  13. ^ Vaccaro, John (2002) Materials handbook, Mc Graw-Hill handbooks, 15th ed.
  14. ^ Schwartz, M. (2002) CRC encyclopedia of materials parts and finishes, 2nd ed.
  15. ^ Lah, Che; Akmal, Nurul; Trigueros, Sonia (2019). "Synthesis and modelling of the mechanical properties of Ag, Au and Cu nanowires". Sci. Technol. Adv. Mater. 20 (1): 225–261. Bibcode:2019STAdM..20..225L. doi:10.1080/14686996.2019.1585145. PMC 6442207. PMID 30956731.
  16. ^ Dieter, G. (1986) Mechanical Metallurgy, McGraw-Hill, ISBN 978-0-07-016893-0
  17. ^ "Ductility Review - Strength Mechanics of Materials - Engineers Edge". www.engineersedge.com. Retrieved 2020-07-14.
  18. ^ a b Askeland, Donald R. (2016). "6-4 Properties Obtained from the Tensile Test". The science and engineering of materials. Wright, Wendelin J. (Seventh ed.). Boston, MA. p. 195. ISBN 978-1-305-07676-1. OCLC 903959750.{{cite book}}: CS1 maint: location missing publisher (link)

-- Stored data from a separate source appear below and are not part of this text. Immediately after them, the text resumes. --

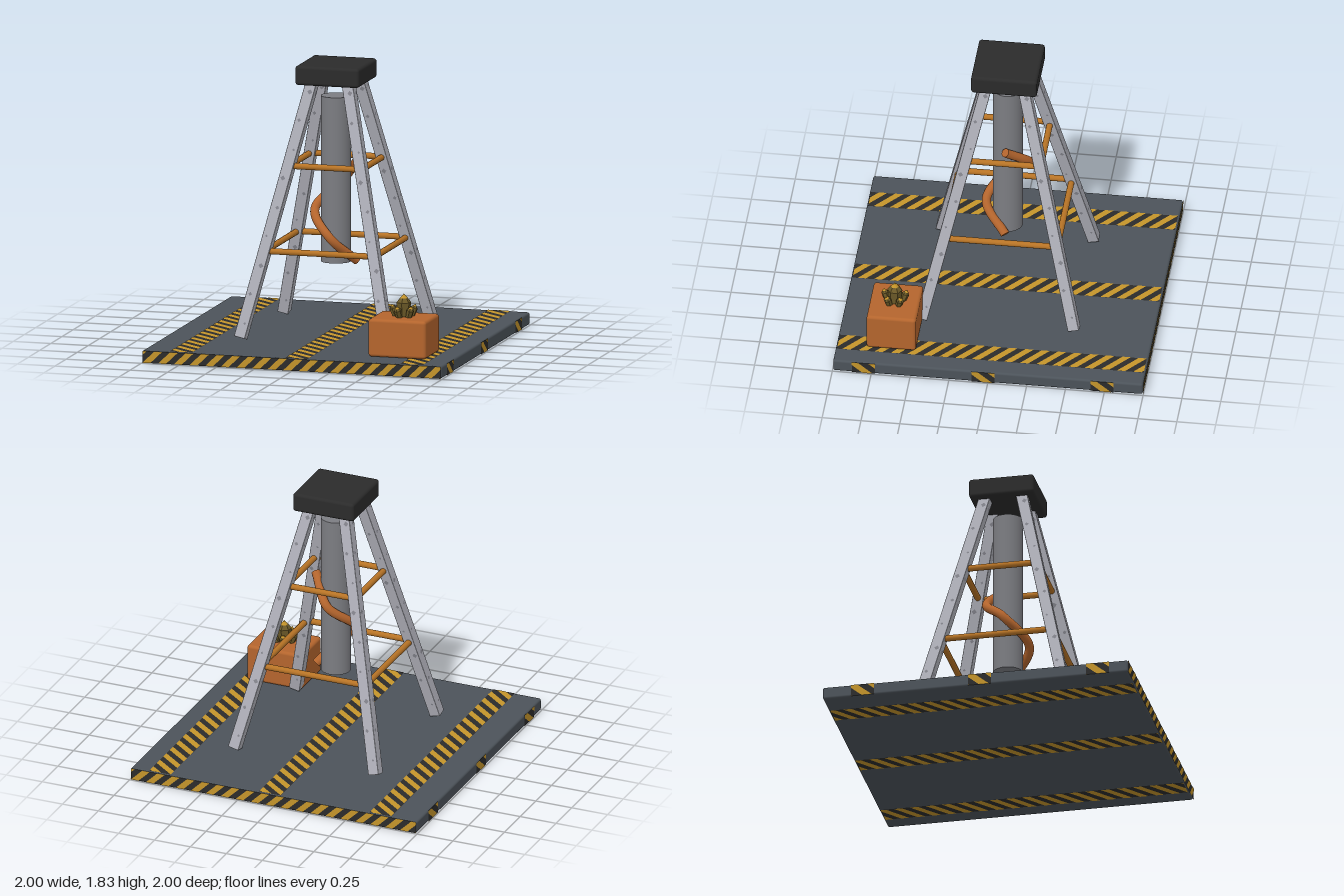
import * as THREE from 'three';
import { RoundedBoxGeometry } from 'three/addons/geometries/RoundedBoxGeometry.js';

const mat = (name, color, flatShading = false) => {
  const m = new THREE.MeshStandardMaterial({ color, flatShading });
  m.name = name;
  return m;
};
const V = (x, y, z) => new THREE.Vector3(x, y, z);

export function createModel() {
  const slate = mat('slate', 0x4c535a);
  const black = mat('black', 0x2b2b2b);
  const yellow = mat('hazardYellow', 0xc4942a);
  const steel = mat('lightSteel', 0xb0b1ba);
  const wear = mat('wornSteel', 0x84858d);
  const grey = mat('pipeGrey', 0x7c7d82);
  const brass = mat('brass', 0xb87426);
  const rust = mat('rustOrange', 0xb4652d);
  const ore = mat('ore', 0x6c5a28, true);

  const model = new THREE.Group();
  model.name = 'drillTower';
  const add = (name, geo, material, parent = model) => {
    const mesh = new THREE.Mesh(geo, material);
    mesh.name = name;
    parent.add(mesh);
    return mesh;
  };
  // Stand a mesh, made along y, between two points
  const span = (mesh, a, b) => {
    mesh.position.copy(a).lerp(b, 0.5);
    mesh.quaternion.setFromUnitVectors(V(0, 1, 0), b.clone().sub(a).normalize());
    return mesh;
  };

  // Base plate
  const H = 0.085;
  add('basePlate', new RoundedBoxGeometry(1.992, H - 0.004, 1.992, 2, 0.014), slate)
    .position.y = H / 2;

  // Cut a polygon to 0 <= x <= length
  const clip = (poly, length) => {
    for (const inside of [p => p.x, p => length - p.x]) {
      const out = [];
      poly.forEach((p, i) => {
        const q = poly[(i + 1) % poly.length];
        const dp = inside(p), dq = inside(q);
        if (dp >= 0) out.push(p);
        if (dp * dq < 0) out.push(p.clone().lerp(q, dp / (dp - dq)));
      });
      poly = out;
    }
    return poly;
  };

  // Hazard strip: dark plate with slanted yellow bars, length on local x
  const hazard = (name, length, width, lean, center, xAxis, yAxis, phase = 0) => {
    const strip = new THREE.Group();
    strip.name = name;
    add('darkStrip', new THREE.PlaneGeometry(length, width), black, strip).position.z = 0.0005;
    const period = 0.104, bars = [];
    for (let a = phase - 3 * period; a < length + 3 * period; a += period) {
      const poly = clip([
        new THREE.Vector2(a, 0), new THREE.Vector2(a + period / 2, 0),
        new THREE.Vector2(a + period / 2 + lean, width), new THREE.Vector2(a + lean, width),
      ], length);
      if (poly.length > 2) bars.push(new THREE.Shape(poly));
    }
    add('yellowBars', new THREE.ShapeGeometry(bars), yellow, strip)
      .position.set(-length / 2, -width / 2, 0.002);
    const zAxis = xAxis.clone().cross(yAxis);
    strip.quaternion.setFromRotationMatrix(new THREE.Matrix4().makeBasis(xAxis, yAxis, zAxis));
    strip.position.copy(center);
    model.add(strip);
  };
  for (const x of [-0.74, 0.03, 0.795]) {
    hazard('topStrip', 1.975, 0.15, 0.12, V(x, H - 0.001, 0), V(0, 0, 1), V(1, 0, 0));
    hazard('bottomStrip', 1.975, 0.15, -0.12, V(x, 0.002, 0), V(0, 0, 1), V(-1, 0, 0));
  }
  for (const z of [0.8, 0.03, -0.735]) {
    hazard('rightPatch', 0.076, 0.15, 0.12, V(0.997, H / 2, z), V(0, 1, 0), V(0, 0, 1), 0.04);
    hazard('leftPatch', 0.076, 0.15, 0.12, V(-0.997, H / 2, z), V(0, 1, 0), V(0, 0, -1), 0.04);
  }
  hazard('frontStrip', 1.985, 0.077, 0.08, V(0, H / 2, 0.997), V(1, 0, 0), V(0, 1, 0));
  hazard('backStrip', 1.985, 0.077, 0.08, V(0, H / 2, -0.997), V(-1, 0, 0), V(0, 1, 0));

  // Leaning legs with small worn marks on each face
  const legX = y => 0.49 - 0.229 * (y - 0.1);
  const legPoint = (sx, y, sz) => V(sx * legX(y), y, sz * legX(y));
  const corners = [[1, 1], [1, -1], [-1, -1], [-1, 1]];
  const W = 0.073;
  for (const [sx, sz] of corners) {
    const a = legPoint(sx, 0.102, sz), b = legPoint(sx, 1.75, sz);
    const length = a.distanceTo(b);
    const leg = span(add('leg', new RoundedBoxGeometry(W, length, W, 1, 0.004), steel), a, b);
    for (let face = 0; face < 4; face++) {
      const side = new THREE.Group();
      side.name = 'wearMarks';
      side.rotation.y = face * Math.PI / 2;
      leg.add(side);
      for (let i = 0; i < 9; i++) {
        const mark = add('wearMark', new THREE.CircleGeometry(0.009 + 0.004 * (i % 3), 4), wear, side);
        mark.position.set(i % 2 ? -0.008 : 0.01, -length / 2 + 0.095 + i * 0.192, W / 2 + 0.001);
      }
    }
  }

  // Two rings of cross bars
  for (const y of [0.65, 1.187]) {
    corners.forEach(([sx, sz], i) => {
      const [tx, tz] = corners[(i + 1) % 4];
      const a = legPoint(sx, y, sz), b = legPoint(tx, y, tz);
      span(add('crossBar', new THREE.CylinderGeometry(0.02, 0.02, a.distanceTo(b), 12), brass), a, b);
    });
  }

  // Cap block and hanging drill column
  add('cap', new RoundedBoxGeometry(0.424, 0.125, 0.424, 3, 0.02), black).position.y = 1.768;
  add('column', new THREE.CylinderGeometry(0.097, 0.097, 1.075, 32), grey).position.y = 1.0775;

  // Hose winding once round the column
  const points = [];
  for (let i = 0; i < 5; i++) {
    const t = i * Math.PI / 2;
    points.push(V(0.14 * Math.cos(t), 0.55 + i * 0.162, 0.14 * Math.sin(t)));
  }
  const path = new THREE.CatmullRomCurve3(points);
  add('hose', new THREE.TubeGeometry(path, 48, 0.029, 12), rust);
  for (const t of [0, 1]) {
    const end = add('hoseEnd', new THREE.CircleGeometry(0.029, 12), rust);
    const out = path.getTangent(t).multiplyScalar(t ? 1 : -1);
    end.position.copy(path.getPoint(t));
    end.quaternion.setFromUnitVectors(V(0, 0, 1), out);
  }

  // Crate
  add('crate', new RoundedBoxGeometry(0.384, 0.245, 0.318, 3, 0.02), rust)
    .position.set(0.642, 0.207, 0.644);

  // Ore cluster: a tall crystal ringed by five leaning ones
  const cluster = new THREE.Group();
  cluster.name = 'oreCluster';
  cluster.position.set(0.642, 0.32, 0.644);
  model.add(cluster);
  const crystal = (radius, height, tip) => {
    const g = new THREE.Group();
    g.name = 'crystal';
    add('crystalBody', new THREE.CylinderGeometry(radius, radius * 0.8, height, 6), ore, g)
      .position.y = height / 2;
    add('crystalShoulder', new THREE.CylinderGeometry(radius * 0.55, radius, tip / 2, 6), ore, g)
      .position.y = height + tip / 4;
    add('crystalTip', new THREE.ConeGeometry(radius * 0.55, tip / 2, 6), yellow, g)
      .position.y = height + tip * 0.75;
    cluster.add(g);
    return g;
  };
  crystal(0.048, 0.1, 0.055);
  for (let i = 0; i < 5; i++) {
    const angle = Math.PI + i * Math.PI * 0.4;
    const c = crystal(0.025, 0.062, 0.028);
    c.position.set(0.048 * Math.cos(angle), 0, 0.048 * Math.sin(angle));
    c.quaternion.setFromUnitVectors(V(0, 1, 0),
      V(0.38 * Math.cos(angle), 1, 0.38 * Math.sin(angle)).normalize());
  }
  return model;
}
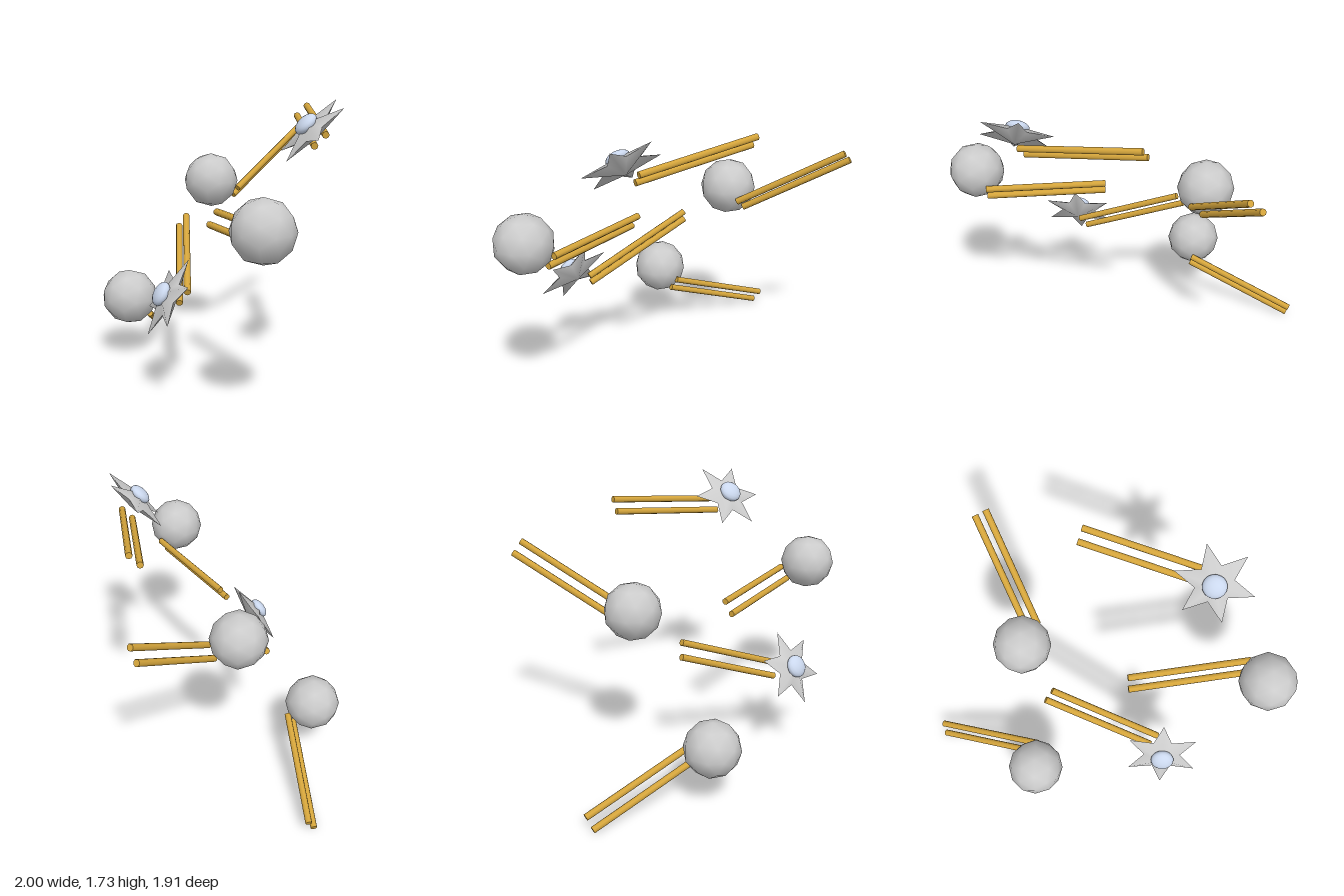
import * as THREE from 'three';

const grey = new THREE.MeshStandardMaterial({ color: 0xcccccc });
const gold = new THREE.MeshStandardMaterial({ color: 0xd6a63c });
const blue = new THREE.MeshStandardMaterial({ color: 0xcbd8ee });
const V = (a) => new THREE.Vector3(...a);

// Six-pointed star in the xy plane, ridged on both faces
function starGeometry(outer, inner, depth) {
  const pos = [], index = [], n = 12;
  for (const side of [1, -1]) {
    const base = pos.length / 3;
    pos.push(0, 0, side * depth);
    for (let i = 0; i < n; i++) {
      const r = i % 2 ? inner : outer, a = (i / n) * Math.PI * 2;
      pos.push(r * Math.cos(a), r * Math.sin(a), 0);
    }
    for (let i = 0; i < n; i++) {
      const p = base + 1 + i, q = base + 1 + ((i + 1) % n);
      if (side > 0) index.push(base, p, q);
      else index.push(base, q, p);
    }
  }
  const g = new THREE.BufferGeometry();
  g.setAttribute('position', new THREE.Float32BufferAttribute(pos, 3));
  g.setIndex(index);
  g.computeVertexNormals();
  return g;
}

const ballGeo = new THREE.IcosahedronGeometry(0.177, 1);
const starGeo = starGeometry(0.242, 0.115, 0.055);
const domeGeo = new THREE.SphereGeometry(0.072, 16, 12);
const rodGeo = new THREE.CylinderGeometry(0.021, 0.021, 1, 8);

function mesh(name, geo, mat) {
  const m = new THREE.Mesh(geo, mat);
  m.name = name;
  return m;
}

// Trail rod between two points
function rod(from, to) {
  const m = mesh('trailRod', rodGeo, gold);
  const d = to.clone().sub(from);
  m.position.copy(from).addScaledVector(d, 0.5);
  m.scale.y = d.length();
  m.quaternion.setFromUnitVectors(new THREE.Vector3(0, 1, 0), d.normalize());
  return m;
}

function ball(center) {
  const m = mesh('ball', ballGeo, grey);
  m.position.copy(V(center));
  return m;
}

// Star with a flattened dome on its front; tip1 and tip2 are neighbouring points
function star(center, tip1, tip2) {
  const g = new THREE.Group();
  g.name = 'star';
  const x = V(tip1).normalize();
  const z = x.clone().cross(V(tip2)).normalize();
  const y = z.clone().cross(x);
  g.quaternion.setFromRotationMatrix(new THREE.Matrix4().makeBasis(x, y, z));
  g.position.copy(V(center));
  const dome = mesh('dome', domeGeo, blue);
  dome.scale.z = 0.55;
  dome.position.z = 0.047;
  g.add(mesh('starBody', starGeo, grey), dome);
  return g;
}

export function createModel() {
  const model = new THREE.Group();
  model.name = 'flyingBallsAndStars';

  // Each flyer: head, far end and near end of the first rod, offset to the second
  const flyers = [
    { name: 'upperBall', head: ball([-0.335, 1.15, -0.167]),
      far: [-0.142, 1.47, -0.915], near: [-0.18, 1.1, -0.255], shift: [-0.063, -0.055, -0.03] },
    { name: 'leftBall', head: ball([0.82, 1.122, 0.78]),
      far: [0.122, 1.065, 0.318], near: [0.827, 1.065, 0.605], shift: [-0.02, -0.073, 0.045] },
    { name: 'lowerBall', head: ball([-0.585, 0.42, 0.365]),
      far: [-0.968, 0.1, -0.31], near: [-0.488, 0.365, 0.22], shift: [-0.016, -0.071, 0.045] },
    { name: 'upperStar', head: star([0.727, 1.582, 0.226], [0.206, 0.131, -0.002], [0.046, 0.16, -0.175]),
      far: [0.243, 1.652, -0.432], near: [0.755, 1.548, 0.125], shift: [-0.05, -0.062, 0.035] },
    { name: 'lowerStar', head: star([0.13, 0.64, 0.756], [0.21, 0.107, 0.059], [0.059, 0.203, -0.105]),
      far: [-0.3, 0.957, 0.122], near: [0.17, 0.648, 0.637], shift: [-0.054, -0.071, 0.01] },
  ];
  for (const f of flyers) {
    const g = new THREE.Group();
    g.name = f.name;
    const a = V(f.far), b = V(f.near), s = V(f.shift);
    g.add(f.head, rod(a, b), rod(a.clone().add(s), b.clone().add(s)));
    model.add(g);
  }
  return model;
}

  19. ^ a b Callister, William D. Jr. (2010). "6.6 Tensile Properties". Materials science and engineering : an introduction. Rethwisch, David G. (8th ed.). Hoboken, NJ. p. 166. ISBN 978-0-470-41997-7. OCLC 401168960.{{cite book}}: CS1 maint: location missing publisher (link)
  20. ^ Matic, P (1988). "The Relation of Tensile Specimen Size and Geometry Effects to Unique Constitutive Parameters for Ductile Materials". Proceedings of the Royal Society of London. A. Mathematical and Physical Sciences. 417 (1853): 309–333. Bibcode:1988RSPSA.417..309M. doi:10.1098/rspa.1988.0063. S2CID 43033448.
  21. ^ Havner, K (2004). "On the Onset of Necking in the Tensile Test". International Journal of Plasticity. 20 (4–5): 965–978. doi:10.1016/j.ijplas.2003.05.004.
  22. ^ Kim, H (2005). "Finite Element Analysis of the Onset of Necking and the Post-Necking Behaviour During Uniaxial Tensile Testing". Materials Transactions. 46 (10): 2159–2163. doi:10.2320/matertrans.46.2159.
  23. ^ Joun, M (2007). "Finite Element Analysis of Tensile Testing with Emphasis on Necking". Computational Materials Science. 41 (1): 63–69. doi:10.1016/j.commatsci.2007.03.002.
  24. ^ Osovski, S (2013). "Dynamic Tensile Necking: Influence of Specimen Geometry and Boundary Conditions". Mechanics of Materials. 62: 1–13. Bibcode:2013MechM..62....1O. doi:10.1016/j.mechmat.2013.03.002. hdl:10016/17020.
  25. ^ Choung, J (2008). "Study on True Stress Correction from Tensile Tests". Journal of Mechanical Science and Technology. 22 (6): 1039–1051. doi:10.1007/s12206-008-0302-3. S2CID 108776720.
  26. ^ Ho, H (2019). "Modelling Tensile Tests on High Strength S690 Steel Materials Undergoing Large Deformations". Engineering Structures. 192: 305–322. Bibcode:2019EngSt.192..305H. doi:10.1016/j.engstruct.2019.04.057. hdl:10397/101163. S2CID 182744244.
  27. ^ Samuel, E (2008). "Inter-Relation between True Stress at the Onset of Necking and True Uniform Strain in Steels - a Manifestation of Onset to Plastic Instability". Materials Science and Engineering A-Structural Materials Properties Microstructure and Processing. 480 (1–2): 506–509. doi:10.1016/j.msea.2007.07.074.
  28. ^ "FRACTURE OF MATERIALS" (PDF). U.S. Naval Academy. Archived (PDF) from the original on 2022-10-09. Retrieved 2 July 2022.
  29. ^ Qiu, Hai; Hanamura, Toshihiro; Torizuka, Shiro (2014). "Influence of Grain Size on the Ductile Fracture Toughness of Ferritic Steel". ISIJ International. 54 (8): 1958–1964. doi:10.2355/isijinternational.54.1958.
  30. ^ "Ductile-Brittle Transition Temperature and Impact Energy Tests - Yena Engineering". 18 November 2020.